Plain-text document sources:
===============

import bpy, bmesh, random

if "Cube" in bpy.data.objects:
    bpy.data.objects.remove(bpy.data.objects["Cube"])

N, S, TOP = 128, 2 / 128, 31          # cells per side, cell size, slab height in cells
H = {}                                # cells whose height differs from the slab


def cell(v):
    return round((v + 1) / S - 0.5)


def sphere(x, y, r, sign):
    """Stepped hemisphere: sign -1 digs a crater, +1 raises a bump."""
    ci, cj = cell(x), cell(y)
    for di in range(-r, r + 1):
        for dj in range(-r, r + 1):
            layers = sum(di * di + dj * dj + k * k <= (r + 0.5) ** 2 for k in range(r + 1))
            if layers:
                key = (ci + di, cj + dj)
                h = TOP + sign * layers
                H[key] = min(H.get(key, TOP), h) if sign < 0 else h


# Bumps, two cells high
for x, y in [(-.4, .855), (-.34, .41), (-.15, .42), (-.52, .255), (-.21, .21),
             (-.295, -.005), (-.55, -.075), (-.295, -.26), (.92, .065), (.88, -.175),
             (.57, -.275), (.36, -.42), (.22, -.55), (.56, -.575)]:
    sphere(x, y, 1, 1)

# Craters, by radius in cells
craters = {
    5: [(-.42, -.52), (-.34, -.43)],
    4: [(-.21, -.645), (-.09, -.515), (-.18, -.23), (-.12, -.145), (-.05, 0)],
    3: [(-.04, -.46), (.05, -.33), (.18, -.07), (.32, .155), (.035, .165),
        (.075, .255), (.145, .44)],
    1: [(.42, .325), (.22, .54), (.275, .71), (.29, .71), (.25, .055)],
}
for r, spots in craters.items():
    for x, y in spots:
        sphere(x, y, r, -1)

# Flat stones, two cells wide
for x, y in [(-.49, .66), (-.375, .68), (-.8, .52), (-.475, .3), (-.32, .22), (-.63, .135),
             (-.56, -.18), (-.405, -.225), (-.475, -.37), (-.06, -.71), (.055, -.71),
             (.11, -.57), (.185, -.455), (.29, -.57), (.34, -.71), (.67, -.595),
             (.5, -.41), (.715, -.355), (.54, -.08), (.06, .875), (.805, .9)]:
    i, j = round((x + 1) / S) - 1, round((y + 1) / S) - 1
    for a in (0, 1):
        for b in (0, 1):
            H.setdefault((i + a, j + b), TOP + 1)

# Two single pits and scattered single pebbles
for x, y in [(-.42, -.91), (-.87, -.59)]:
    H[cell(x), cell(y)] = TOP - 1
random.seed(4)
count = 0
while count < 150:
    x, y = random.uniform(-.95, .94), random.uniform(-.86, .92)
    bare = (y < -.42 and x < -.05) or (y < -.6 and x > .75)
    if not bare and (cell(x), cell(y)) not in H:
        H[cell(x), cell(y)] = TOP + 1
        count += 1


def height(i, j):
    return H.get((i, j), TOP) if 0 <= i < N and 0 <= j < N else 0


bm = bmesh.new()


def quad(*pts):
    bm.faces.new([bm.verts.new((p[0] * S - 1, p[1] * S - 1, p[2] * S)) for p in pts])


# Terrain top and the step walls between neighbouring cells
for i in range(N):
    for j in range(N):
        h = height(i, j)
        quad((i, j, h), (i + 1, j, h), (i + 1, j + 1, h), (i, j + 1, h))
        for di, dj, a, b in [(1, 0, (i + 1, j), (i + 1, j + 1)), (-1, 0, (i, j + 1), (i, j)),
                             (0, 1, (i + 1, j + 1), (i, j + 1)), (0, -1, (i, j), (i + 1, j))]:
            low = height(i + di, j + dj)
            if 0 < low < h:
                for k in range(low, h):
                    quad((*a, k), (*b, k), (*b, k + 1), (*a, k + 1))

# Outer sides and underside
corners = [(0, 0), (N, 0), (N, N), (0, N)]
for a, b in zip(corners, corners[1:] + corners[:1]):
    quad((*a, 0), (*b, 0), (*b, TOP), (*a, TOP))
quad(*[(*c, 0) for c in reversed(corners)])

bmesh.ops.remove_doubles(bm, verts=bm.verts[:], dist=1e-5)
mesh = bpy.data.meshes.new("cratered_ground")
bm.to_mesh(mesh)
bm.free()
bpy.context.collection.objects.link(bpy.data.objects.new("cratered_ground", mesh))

===============

Task description | Please show the lines in the entries above that hold the string "else".

Solution |
                H[key] = min(H.get(key, TOP), h) if sign < 0 else h
    return H.get((i, j), TOP) if 0 <= i < N and 0 <= j < N else 0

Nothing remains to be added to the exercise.